Top of PROVIDED MATERIAL

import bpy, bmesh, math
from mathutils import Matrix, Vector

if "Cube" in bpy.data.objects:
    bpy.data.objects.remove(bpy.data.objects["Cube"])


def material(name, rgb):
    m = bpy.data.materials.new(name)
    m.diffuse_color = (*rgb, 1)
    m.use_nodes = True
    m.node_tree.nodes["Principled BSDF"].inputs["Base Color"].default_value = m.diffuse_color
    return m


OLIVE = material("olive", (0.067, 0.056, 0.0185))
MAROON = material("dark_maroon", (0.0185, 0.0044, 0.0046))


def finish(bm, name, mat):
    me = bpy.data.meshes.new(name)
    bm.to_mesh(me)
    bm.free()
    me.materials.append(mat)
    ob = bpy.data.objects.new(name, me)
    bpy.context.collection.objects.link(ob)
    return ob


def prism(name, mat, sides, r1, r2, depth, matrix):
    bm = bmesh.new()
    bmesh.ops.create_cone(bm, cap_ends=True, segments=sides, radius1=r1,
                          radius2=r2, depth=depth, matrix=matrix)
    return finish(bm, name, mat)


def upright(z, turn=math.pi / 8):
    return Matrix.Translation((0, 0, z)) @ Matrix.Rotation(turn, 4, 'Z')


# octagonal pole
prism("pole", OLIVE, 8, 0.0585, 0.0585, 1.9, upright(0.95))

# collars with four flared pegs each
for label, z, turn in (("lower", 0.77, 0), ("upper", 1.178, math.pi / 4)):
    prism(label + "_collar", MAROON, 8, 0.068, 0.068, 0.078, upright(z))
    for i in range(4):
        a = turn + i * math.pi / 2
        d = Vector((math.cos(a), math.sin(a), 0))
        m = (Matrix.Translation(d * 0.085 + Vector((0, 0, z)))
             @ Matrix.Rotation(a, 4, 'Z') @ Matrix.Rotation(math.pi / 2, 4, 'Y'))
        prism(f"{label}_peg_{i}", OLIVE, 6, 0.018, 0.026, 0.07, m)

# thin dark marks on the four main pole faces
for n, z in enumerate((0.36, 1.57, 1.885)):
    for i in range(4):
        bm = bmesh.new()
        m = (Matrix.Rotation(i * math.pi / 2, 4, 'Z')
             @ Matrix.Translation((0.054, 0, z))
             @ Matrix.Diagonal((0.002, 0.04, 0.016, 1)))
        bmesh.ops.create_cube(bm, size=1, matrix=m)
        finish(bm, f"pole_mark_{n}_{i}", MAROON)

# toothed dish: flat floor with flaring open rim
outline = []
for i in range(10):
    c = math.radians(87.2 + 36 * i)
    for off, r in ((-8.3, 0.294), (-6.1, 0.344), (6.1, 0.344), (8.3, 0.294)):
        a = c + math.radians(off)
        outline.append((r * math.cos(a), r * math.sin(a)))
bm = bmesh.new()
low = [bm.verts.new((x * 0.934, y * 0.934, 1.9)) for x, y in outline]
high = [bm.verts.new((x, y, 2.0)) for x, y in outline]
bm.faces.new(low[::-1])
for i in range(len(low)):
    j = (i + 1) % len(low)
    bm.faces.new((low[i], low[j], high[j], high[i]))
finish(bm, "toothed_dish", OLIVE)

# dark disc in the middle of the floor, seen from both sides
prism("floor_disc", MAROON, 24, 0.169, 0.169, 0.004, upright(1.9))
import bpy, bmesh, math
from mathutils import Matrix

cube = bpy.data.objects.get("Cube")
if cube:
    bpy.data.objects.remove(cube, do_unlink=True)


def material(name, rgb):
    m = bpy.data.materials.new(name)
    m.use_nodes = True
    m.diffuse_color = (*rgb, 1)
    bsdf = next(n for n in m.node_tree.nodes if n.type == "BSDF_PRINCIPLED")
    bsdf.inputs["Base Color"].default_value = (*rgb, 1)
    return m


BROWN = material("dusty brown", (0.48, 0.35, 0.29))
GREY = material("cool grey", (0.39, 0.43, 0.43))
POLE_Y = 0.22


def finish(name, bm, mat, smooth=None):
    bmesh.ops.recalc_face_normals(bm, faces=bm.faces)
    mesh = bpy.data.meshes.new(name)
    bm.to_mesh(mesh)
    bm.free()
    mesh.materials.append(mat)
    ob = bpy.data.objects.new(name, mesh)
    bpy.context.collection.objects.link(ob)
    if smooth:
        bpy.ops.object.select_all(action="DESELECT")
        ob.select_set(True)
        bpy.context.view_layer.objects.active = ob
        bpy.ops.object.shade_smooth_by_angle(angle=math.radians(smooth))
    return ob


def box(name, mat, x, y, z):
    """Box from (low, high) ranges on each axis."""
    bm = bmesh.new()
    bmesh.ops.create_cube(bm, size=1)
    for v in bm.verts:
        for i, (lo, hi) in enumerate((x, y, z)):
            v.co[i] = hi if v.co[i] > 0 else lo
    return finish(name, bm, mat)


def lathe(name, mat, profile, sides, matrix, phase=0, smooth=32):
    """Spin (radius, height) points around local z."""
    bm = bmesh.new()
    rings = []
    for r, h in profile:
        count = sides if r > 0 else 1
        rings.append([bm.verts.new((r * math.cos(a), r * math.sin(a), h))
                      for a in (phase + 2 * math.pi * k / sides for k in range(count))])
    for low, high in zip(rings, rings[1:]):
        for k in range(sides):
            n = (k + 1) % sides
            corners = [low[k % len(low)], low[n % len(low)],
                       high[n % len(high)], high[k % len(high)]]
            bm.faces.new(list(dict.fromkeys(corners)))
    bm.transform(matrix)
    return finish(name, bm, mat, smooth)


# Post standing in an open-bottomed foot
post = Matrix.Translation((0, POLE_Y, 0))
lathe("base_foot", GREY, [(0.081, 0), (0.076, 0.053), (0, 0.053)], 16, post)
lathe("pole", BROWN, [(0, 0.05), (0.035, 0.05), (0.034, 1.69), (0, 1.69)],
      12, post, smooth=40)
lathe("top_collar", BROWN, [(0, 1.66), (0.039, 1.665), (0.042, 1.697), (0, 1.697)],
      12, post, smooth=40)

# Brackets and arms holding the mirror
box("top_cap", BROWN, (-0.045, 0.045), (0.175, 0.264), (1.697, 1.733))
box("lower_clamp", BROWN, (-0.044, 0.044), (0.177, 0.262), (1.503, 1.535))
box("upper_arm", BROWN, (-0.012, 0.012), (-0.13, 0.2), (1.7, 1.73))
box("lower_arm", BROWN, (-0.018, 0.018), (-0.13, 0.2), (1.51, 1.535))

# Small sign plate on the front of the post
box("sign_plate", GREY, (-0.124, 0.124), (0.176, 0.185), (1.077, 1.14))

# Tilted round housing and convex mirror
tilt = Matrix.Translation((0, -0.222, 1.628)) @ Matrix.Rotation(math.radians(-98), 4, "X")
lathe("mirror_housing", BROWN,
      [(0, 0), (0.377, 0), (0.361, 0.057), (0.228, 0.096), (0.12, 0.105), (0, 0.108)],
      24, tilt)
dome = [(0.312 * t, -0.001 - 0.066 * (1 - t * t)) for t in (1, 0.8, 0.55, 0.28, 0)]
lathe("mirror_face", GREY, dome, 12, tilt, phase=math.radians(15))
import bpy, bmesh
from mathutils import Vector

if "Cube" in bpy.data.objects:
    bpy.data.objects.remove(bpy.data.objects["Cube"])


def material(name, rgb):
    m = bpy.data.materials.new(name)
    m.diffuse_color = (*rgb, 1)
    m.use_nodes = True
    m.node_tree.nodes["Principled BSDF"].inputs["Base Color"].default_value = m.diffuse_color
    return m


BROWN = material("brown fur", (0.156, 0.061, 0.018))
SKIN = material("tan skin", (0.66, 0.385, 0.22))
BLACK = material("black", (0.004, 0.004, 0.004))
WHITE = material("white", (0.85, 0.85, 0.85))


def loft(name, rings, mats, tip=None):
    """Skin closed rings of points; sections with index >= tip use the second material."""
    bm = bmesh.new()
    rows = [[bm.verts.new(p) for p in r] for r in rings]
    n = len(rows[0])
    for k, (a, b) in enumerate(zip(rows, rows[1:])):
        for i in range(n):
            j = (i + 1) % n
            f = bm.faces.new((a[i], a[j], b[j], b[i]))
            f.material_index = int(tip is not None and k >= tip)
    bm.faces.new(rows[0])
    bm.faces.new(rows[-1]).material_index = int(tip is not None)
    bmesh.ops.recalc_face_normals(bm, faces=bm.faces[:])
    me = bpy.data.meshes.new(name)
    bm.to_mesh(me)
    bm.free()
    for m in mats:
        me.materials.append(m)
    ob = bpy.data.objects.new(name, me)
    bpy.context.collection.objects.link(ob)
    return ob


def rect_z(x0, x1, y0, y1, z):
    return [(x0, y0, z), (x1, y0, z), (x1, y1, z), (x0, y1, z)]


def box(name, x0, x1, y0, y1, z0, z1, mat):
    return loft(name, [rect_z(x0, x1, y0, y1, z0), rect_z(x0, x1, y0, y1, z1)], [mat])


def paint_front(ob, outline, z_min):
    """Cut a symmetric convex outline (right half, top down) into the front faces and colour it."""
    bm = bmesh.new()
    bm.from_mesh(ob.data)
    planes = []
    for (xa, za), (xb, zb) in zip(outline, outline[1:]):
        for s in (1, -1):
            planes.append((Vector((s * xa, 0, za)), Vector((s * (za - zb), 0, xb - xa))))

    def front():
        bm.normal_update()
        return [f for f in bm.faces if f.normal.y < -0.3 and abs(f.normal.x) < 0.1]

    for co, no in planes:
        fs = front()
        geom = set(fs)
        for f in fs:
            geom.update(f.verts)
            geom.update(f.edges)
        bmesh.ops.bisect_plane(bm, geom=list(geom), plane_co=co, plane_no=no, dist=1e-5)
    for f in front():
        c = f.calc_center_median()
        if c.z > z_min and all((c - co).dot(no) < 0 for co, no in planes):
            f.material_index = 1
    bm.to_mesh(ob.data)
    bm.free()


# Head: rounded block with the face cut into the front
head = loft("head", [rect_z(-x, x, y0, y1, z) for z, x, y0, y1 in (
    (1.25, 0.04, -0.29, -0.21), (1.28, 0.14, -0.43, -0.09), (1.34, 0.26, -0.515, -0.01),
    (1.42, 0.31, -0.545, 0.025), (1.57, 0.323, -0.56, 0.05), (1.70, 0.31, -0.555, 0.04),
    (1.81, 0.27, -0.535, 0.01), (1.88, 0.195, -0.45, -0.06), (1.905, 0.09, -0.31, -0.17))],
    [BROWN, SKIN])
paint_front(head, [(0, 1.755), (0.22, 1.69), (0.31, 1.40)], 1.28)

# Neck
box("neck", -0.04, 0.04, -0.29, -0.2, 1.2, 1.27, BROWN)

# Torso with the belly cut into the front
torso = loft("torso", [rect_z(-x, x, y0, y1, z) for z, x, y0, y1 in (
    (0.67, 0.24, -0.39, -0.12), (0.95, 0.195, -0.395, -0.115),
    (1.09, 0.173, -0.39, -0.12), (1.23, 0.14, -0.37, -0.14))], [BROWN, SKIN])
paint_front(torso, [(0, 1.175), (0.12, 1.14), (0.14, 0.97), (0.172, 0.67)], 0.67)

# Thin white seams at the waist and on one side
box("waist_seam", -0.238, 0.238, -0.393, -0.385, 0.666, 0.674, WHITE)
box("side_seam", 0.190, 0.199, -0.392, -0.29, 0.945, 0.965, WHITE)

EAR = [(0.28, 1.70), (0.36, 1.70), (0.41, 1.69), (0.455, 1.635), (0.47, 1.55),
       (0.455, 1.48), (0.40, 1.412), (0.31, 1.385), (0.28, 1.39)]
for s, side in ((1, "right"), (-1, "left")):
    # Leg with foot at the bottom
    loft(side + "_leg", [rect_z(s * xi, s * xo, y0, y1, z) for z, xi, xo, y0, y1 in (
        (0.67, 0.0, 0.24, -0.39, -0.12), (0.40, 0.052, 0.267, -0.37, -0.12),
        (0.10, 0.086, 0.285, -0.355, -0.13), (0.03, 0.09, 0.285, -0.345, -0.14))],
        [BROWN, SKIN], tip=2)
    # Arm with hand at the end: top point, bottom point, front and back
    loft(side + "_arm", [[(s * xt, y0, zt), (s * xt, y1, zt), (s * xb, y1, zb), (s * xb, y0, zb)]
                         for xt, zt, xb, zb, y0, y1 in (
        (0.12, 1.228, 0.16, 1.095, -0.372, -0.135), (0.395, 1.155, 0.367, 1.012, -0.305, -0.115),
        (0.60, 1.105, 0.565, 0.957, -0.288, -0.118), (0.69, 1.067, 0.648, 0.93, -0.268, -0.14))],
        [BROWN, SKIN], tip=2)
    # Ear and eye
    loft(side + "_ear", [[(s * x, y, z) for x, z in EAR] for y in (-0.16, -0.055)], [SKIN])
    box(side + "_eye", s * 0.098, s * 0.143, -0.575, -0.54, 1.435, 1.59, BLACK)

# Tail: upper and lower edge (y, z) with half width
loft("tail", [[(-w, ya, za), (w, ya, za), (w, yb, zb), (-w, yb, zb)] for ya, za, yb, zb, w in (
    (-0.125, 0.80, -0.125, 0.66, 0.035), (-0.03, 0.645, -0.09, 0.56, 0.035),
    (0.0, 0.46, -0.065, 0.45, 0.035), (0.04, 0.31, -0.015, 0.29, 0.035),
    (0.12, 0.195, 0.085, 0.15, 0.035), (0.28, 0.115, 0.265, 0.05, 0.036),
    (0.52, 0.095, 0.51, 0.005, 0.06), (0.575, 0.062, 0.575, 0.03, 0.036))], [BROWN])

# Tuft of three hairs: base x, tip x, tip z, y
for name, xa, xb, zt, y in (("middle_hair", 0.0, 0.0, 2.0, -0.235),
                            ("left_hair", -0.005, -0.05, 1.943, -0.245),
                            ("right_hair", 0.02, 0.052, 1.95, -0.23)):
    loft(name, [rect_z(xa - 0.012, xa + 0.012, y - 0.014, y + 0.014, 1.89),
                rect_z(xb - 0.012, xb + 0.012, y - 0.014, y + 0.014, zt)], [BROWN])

Bottom of PROVIDED MATERIAL

▶ ACTIVITY: The count of lines in the records above holding the word "loft" should be reported as a number, with nothing added.

▶ SOLUTION TO THIS PROBLEM: 9